The answer is more involved than it seems. Expertise research programmes, including Ericsson's line, has tended to blend quantitative and qualitative research methods (e.g., case studies, talk-aloud protocol, etc.), and there is a veritable host of critiques and qualifications that apply. For the scope of this answer, I will therefore try to err on the side of too restrictive than too broad.
The 10,000 hours figure, supposing that you are right to pin Malcolm's work on this article, appears to derive from an analysis of retrospective practice accounts of violinists. In any case, from the article, page 379.
"The number of hours of practice accumulated by a violinist at a given age can be easily calculated by adding the yearly estimates at and below that age. The average number of hours of accumulated practice for each of the four groups is shown in Figure 9 as a function of age."
In my experience, rather than giving the 10,000 hours figure, Ericsson himself instead often proffers 10 years, as he does in the abstract of this article. This is more consistent with recent research on effects like spaced repetition and the generation effect, since using hours seems to imply that hours of deliberate practice are interchangeable and independent, which they are evidently not. I don't know if it's meaningful to give a year value, but I subjectively doubt it.
Is deliberate practice effective?
I will interpret the second question as, "What is the state of research on the training efficacy of deliberate practice?" instead of the alternative meaning about 10,000 hours, which I have argued is flashy, but not meaningful or central to expertise acquisition.
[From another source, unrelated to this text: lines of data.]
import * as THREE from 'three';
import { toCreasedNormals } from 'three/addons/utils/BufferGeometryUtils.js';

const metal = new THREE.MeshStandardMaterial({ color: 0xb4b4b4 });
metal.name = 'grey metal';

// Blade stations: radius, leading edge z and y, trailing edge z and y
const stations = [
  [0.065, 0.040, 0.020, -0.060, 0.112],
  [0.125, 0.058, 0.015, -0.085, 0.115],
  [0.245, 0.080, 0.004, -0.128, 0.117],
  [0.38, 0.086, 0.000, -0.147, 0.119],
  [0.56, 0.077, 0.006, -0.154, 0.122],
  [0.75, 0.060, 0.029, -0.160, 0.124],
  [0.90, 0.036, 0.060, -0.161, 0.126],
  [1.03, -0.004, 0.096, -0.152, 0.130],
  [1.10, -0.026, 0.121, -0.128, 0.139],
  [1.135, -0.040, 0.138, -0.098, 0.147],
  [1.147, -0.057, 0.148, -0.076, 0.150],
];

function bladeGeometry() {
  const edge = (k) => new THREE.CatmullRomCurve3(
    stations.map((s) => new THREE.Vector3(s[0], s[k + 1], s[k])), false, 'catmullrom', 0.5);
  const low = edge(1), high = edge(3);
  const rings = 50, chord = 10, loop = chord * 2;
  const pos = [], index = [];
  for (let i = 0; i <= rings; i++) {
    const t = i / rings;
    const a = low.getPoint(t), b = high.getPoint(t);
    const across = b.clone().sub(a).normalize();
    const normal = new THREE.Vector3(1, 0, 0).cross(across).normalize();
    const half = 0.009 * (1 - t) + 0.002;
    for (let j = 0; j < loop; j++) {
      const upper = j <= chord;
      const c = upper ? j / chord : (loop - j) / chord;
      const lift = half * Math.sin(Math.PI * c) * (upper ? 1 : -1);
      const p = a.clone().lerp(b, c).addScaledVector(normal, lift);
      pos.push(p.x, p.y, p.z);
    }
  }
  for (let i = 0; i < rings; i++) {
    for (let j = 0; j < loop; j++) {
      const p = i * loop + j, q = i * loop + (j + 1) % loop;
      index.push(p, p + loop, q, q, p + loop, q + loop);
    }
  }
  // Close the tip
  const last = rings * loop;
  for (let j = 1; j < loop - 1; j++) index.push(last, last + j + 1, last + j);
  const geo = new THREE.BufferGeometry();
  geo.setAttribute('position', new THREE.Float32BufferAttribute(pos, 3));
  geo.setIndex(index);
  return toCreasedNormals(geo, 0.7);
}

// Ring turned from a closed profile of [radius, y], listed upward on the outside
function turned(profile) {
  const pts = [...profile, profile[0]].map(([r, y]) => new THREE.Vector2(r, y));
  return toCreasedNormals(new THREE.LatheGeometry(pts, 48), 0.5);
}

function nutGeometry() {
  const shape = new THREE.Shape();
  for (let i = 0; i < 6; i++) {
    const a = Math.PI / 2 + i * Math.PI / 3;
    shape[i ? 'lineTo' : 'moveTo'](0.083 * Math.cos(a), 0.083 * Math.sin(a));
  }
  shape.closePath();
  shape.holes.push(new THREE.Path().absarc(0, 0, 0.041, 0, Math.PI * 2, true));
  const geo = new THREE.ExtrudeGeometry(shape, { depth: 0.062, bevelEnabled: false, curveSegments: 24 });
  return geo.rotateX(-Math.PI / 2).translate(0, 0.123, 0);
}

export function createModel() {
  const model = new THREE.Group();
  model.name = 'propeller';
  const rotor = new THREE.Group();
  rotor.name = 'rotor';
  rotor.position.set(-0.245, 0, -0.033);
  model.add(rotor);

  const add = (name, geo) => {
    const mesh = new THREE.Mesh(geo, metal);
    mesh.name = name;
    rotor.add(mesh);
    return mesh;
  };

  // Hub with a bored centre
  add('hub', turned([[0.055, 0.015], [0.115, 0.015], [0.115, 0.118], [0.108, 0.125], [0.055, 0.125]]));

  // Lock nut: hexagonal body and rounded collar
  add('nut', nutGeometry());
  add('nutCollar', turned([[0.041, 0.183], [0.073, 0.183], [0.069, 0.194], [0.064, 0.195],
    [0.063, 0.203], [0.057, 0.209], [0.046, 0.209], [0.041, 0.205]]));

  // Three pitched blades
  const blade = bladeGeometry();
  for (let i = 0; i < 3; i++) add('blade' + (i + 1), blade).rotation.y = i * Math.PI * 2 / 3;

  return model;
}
Deliberate practice has been studied and compared with traditional training and educational methods fairly extensively across a number of domains. Here, I will restrict myself to studies dated 2011-2015 which were not published by K. A. Ericsson himself. I found a convenient meta-review of 14 studies, which found deliberate practice combined with simulations to be effective for clinical training (McGaghie et al., 2011), the area in which deliberate practice sees the most use by far.
Multiple recent studies have taken a critical view of Ericsson's strong theory of deliberate practice (i.e., performance is a monotonic function of deliberate practice), but no one appears to seriously dispute that it is a substantial factor in expertise acquisition for some domains. A critical meta-analysis of deliberate practice by Macnamara, Hambrick and Oswald (2014) reported:
"We found that deliberate practice explained 26% of the variance in performance for games, 21% for music, 18% for sports, 4% for education, and less than 1% for professions."
For the purpose of this question, I would say this: on the one hand, the number of hours is meaningless and more likely than not to vary substantially between domains, persons and situations. The 10,000 hours figure is therefore only illustrative, not practically meaningful.
On the other hand, there is evidence to support the efficacy of deliberate practice as a learning strategy. Finally, though it remains influential, recent research suggests that deliberate practice alone is not sufficient to explain expertise acquisition, and that interacting factors need to be considered.
Despite the waning star of strong-form deliberate practice theory, I thoroughly recommend Ericsson et al.'s Cambridge Handbook of Expertise and Expert Performance (2006) for an introduction to this increasingly relevant area of psychology. Personally, I think the recent studies finding that deliberate practice doesn't seem to predict anything in some domains are absolutely fascinating, but I can only speculate as to why.
- Ericsson, K. A., Charness, N., Feltovich, P. J., & Hoffman, R. R. (Eds.). (2006). The Cambridge handbook of expertise and expert performance. Cambridge University Press.
- Macnamara, B. N., Hambrick, D. Z., & Oswald, F. L. (2014). Deliberate Practice and Performance in Music, Games, Sports, Education, and Professions A Meta-Analysis. Psychological science, 25(8), 1608-1618.
- McGaghie, W. C., Issenberg, S. B., Cohen, M. E. R., Barsuk, J. H., & Wayne, D. B. (2011). Does simulation-based medical education with deliberate practice yield better results than traditional clinical education? A meta-analytic comparative review of the evidence. Academic medicine: journal of the Association of American Medical Colleges, 86(6), 706.